Given the listing below, write out exactly the lines starting with the line that has "bm.faces.new((prev[i], prev[j], ring[j], ring[i]))" and going on through the line that has "at the given", both kept.

Supplied data
● ● ●
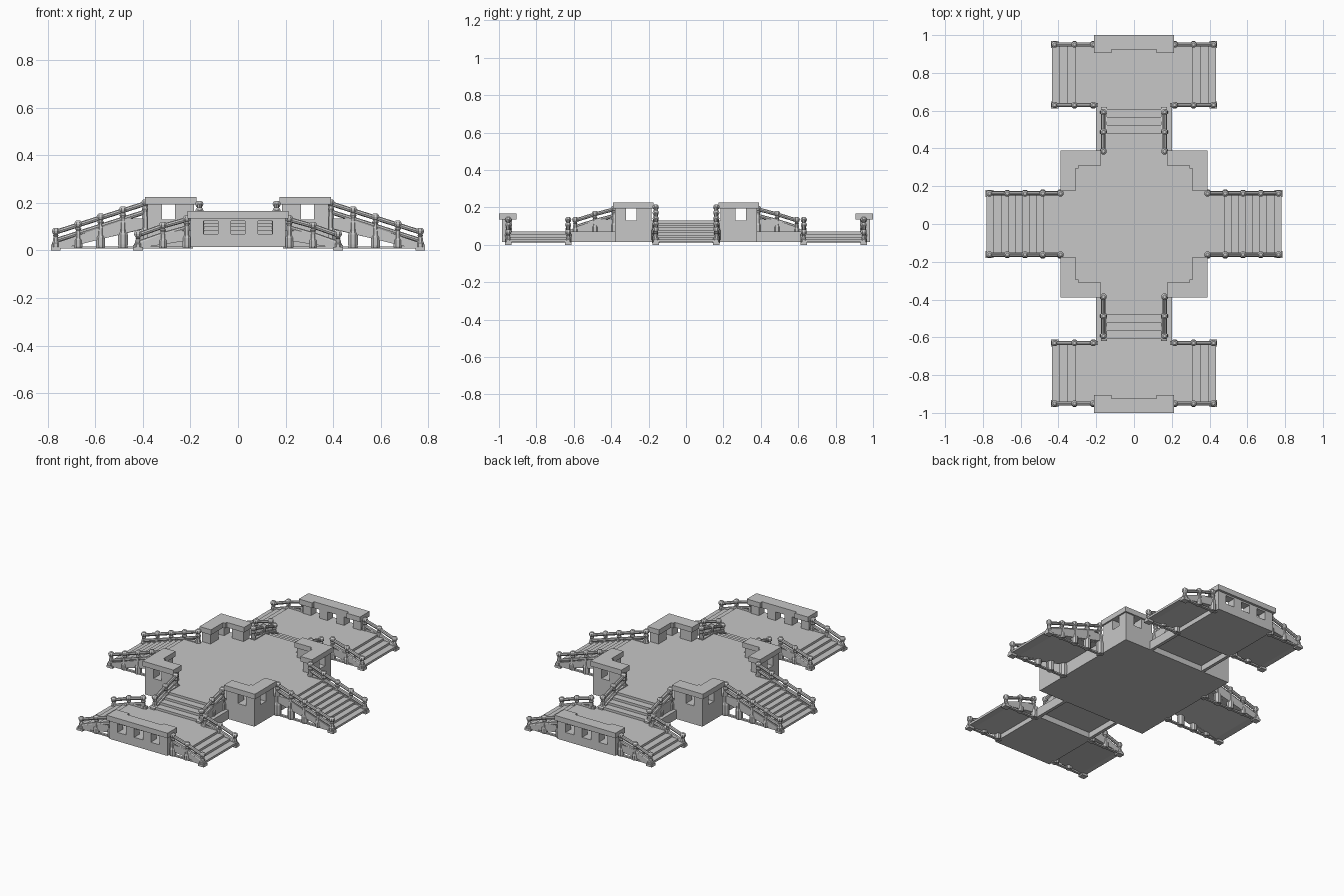
import bpy, bmesh, math
from mathutils import Vector

if "Cube" in bpy.data.objects:
    bpy.data.objects.remove(bpy.data.objects["Cube"], do_unlink=True)

stone = bpy.data.materials.new("grey stone")
stone.use_nodes = True
GREY = (0.57, 0.57, 0.57, 1)
stone.diffuse_color = GREY
stone.node_tree.nodes["Principled BSDF"].inputs["Base Color"].default_value = GREY

BASE, LOW, HIGH = 0.015, 0.07, 0.13      # underside, landing deck, main deck


def finish(name, bm):
    bmesh.ops.recalc_face_normals(bm, faces=bm.faces)
    mesh = bpy.data.meshes.new(name)
    bm.to_mesh(mesh)
    bm.free()
    mesh.materials.append(stone)
    ob = bpy.data.objects.new(name, mesh)
    bpy.context.collection.objects.link(ob)


def prism(name, outline, place, a, b):
    """Extrude an outline; place(u, v, w) maps it to a 3D point."""
    bm = bmesh.new()
    face = bm.faces.new([bm.verts.new(place(u, v, a)) for u, v in outline])
    new = bmesh.ops.extrude_face_region(bm, geom=[face])["geom"]
    shift = Vector(place(0, 0, b)) - Vector(place(0, 0, a))
    bmesh.ops.translate(bm, vec=shift, verts=[g for g in new if isinstance(g, bmesh.types.BMVert)])
    finish(name, bm)


def rect(u0, u1, v0, v1):
    return [(u0, v0), (u1, v0), (u1, v1), (u0, v1)]


def rod(name, start, end, radius):
    start, end = Vector(start), Vector(end)
    d = end - start
    bm = bmesh.new()
    bmesh.ops.create_cone(bm, cap_ends=True, segments=8, radius1=radius, radius2=radius, depth=d.length)
    turn = d.to_track_quat('Z', 'Y')
    for v in bm.verts:
        v.co = turn @ v.co + (start + end) / 2
    finish(name, bm)


def baluster(name, x, y, bottom, top):
    """Turned post: heavy belly, narrow neck and a ball; taller ones are fatter."""
    h = top - bottom - 0.03
    fat = 0.75 + 2 * h
    profile = [(0.019, 0), (0.021, 0.1), (0.021, 0.38), (0.016, 0.48), (0.015, 0.7),
               (0.011, 0.85), (0.015, 0.93), (0.01, 1)]
    rings = [(r * fat, bottom + t * h) for r, t in profile]
    for k in range(1, 6):
        a = math.pi * k / 6
        rings.append((0.018 * math.sin(a), top - 0.016 - 0.016 * math.cos(a)))
    bm = bmesh.new()
    n, prev = 8, None
    for r, z in rings:
        ring = [bm.verts.new((x + r * math.cos(math.tau * (i + .5) / n),
                              y + r * math.sin(math.tau * (i + .5) / n), z)) for i in range(n)]
        if prev:
            for i in range(n):
                j = (i + 1) % n
                bm.faces.new((prev[i], prev[j], ring[j], ring[i]))
        else:
            bm.faces.new(ring)
        prev = ring
    bm.faces.new(prev)
    finish(name, bm)


def railing(name, points, bottom):
    """Balusters at the given points (x, y, top) joined by two handrails."""
    for x, y, top in points:
        baluster(name + "_baluster", x, y, bottom, top)
    for a, b in zip(points, points[1:]):
        for drop, r in ((0.02, 0.01), (0.055, 0.01)):
            rod(name + "_rail", (a[0], a[1], a[2] - drop), (b[0], b[1], b[2] - drop), r)


def stair_outline(start, first, end, top, bottom, steps, under):
    """Flat head and equal steps down; the outline closes along the underside points."""
    pts = [(start, top)]
    run, rise = (end - first) / steps, (top - bottom) / (steps + 1)
    for k in range(steps):
        u, z = first + run * k, top - rise * k
        pts += [(u, z), (u, z - rise)]
    return pts + [(end, bottom + rise), (end, bottom)] + under


def flat_box(name, xs, ys, zs):
    prism(name, rect(*xs, *ys), lambda u, v, w: (u, v, w), *zs)


# Main platform
flat_box("main_platform", (-.38, .38), (-.38, .38), (BASE, HIGH))

# Corner parapets: L-shaped caps on posts with open windows
for sx in (-1, 1):
    for sy in (-1, 1):
        def corner(u, v, w): return (sx * u, sy * v, w)
        cap = [(.39, .175), (.39, .39), (.175, .39), (.175, .31), (.295, .31),
               (.295, .295), (.31, .295), (.31, .175)]
        prism("corner_parapet_cap", cap, corner, .193, .225)
        prism("corner_post", rect(.32, .38, .32, .38), corner, HIGH, .195)
        prism("corner_end_post", rect(.185, .265, .32, .38), corner, HIGH, .195)
        prism("corner_end_post", rect(.32, .38, .185, .265), corner, HIGH, .195)

# Wide side stairs with railings
for sx in (-1, 1):
    def along_x(u, v, w): return (sx * u, w, v)
    outline = stair_outline(.37, .48, .78, HIGH, BASE, 8, [(.73, .012), (.37, .095)])
    prism("side_stairs", outline, along_x, -.15, .15)
    for sy in (-1, 1):
        y = sy * .162
        stringer = [(.38, .095), (.38, .135), (.46, .135), (.785, .025), (.785, .008), (.72, .012)]
        prism("side_stringer", stringer, along_x, y - .012, y + .012)
        prism("side_plinth", rect(.38, .785, .008, .017), along_x, y - .008, y + .008)
        railing("side_stairs", [(sx * (.765 - .094 * k), y, .097 + .03 * k) for k in range(5)], .01)
        flat_box("side_foot", sorted((sx * .745, sx * .785)), (y - .018, y + .018), (0, .014))

for sy in (-1, 1):
    def along_y(u, v, w): return (w, sy * u, v)

    # Bridge stairs between the main platform and the landing
    outline = stair_outline(.37, .48, .61, HIGH, LOW, 3, [(.61, .05), (.37, .05)])
    prism("bridge_stairs", outline, along_y, -.145, .145)
    for sx in (-1, 1):
        prism("bridge_side_wall", rect(.37, .63, BASE, LOW), along_y, sx * .18, sx * .2)
        prism("bridge_ledge", rect(.37, .63, .05, LOW), along_y, sx * .14, sx * .2)
        stringer = [(.37, .06), (.37, .135), (.47, .135), (.62, .08), (.62, .06)]
        prism("bridge_stringer", stringer, along_y, sx * .143, sx * .175)
        railing("bridge", [(sx * .162, sy * y, z) for y, z in ((.385, .21), (.487, .183), (.592, .15))], LOW - .01)

    # Landing with its outer windowed parapet
    prism("landing", rect(.61, .985, BASE, LOW), along_y, -.2, .2)

    def flat(u, v, w): return (u, sy * v, w)
    cap = [(-.212, 1), (.212, 1), (.212, .905), (.12, .905), (.12, .925),
           (-.12, .925), (-.12, .905), (-.212, .905)]
    prism("landing_parapet_cap", cap, flat, .134, .166)
    for a, b in ((-.2, -.145), (-.085, -.03), (.03, .085), (.145, .2)):
        prism("landing_post", rect(a, b, .93, .985), flat, LOW, .136)
    prism("landing_lintel", rect(-.2, .2, .93, .985), flat, .124, .136)

    # Short stairs on both ends of the landing
    for sx in (-1, 1):
        def short(u, v, w): return (sx * u, sy * w, v)
        outline = stair_outline(.19, .31, .435, LOW, BASE, 3, [(.4, .012), (.19, .045)])
        prism("landing_stairs", outline, short, .635, .945)
        for y in (.63, .95):
            stringer = [(.19, .045), (.19, .085), (.29, .078), (.44, .022), (.44, .008), (.4, .012)]
            prism("landing_stringer", stringer, short, y - .01, y + .01)
            prism("landing_plinth", rect(.19, .44, .008, .017), short, y - .008, y + .008)
            prism("landing_foot", rect(.4, .44, 0, .014), short, y - .018, y + .018)
            points = [(sx * x, sy * y, z) for x, z in ((.42, .085), (.315, .122), (.215, .15))]
            railing("landing_stairs", points, .01)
● ● ●
Answer space
                bm.faces.new((prev[i], prev[j], ring[j], ring[i]))
        else:
            bm.faces.new(ring)
        prev = ring
    bm.faces.new(prev)
    finish(name, bm)


def railing(name, points, bottom):
    """Balusters at the given points (x, y, top) joined by two handrails."""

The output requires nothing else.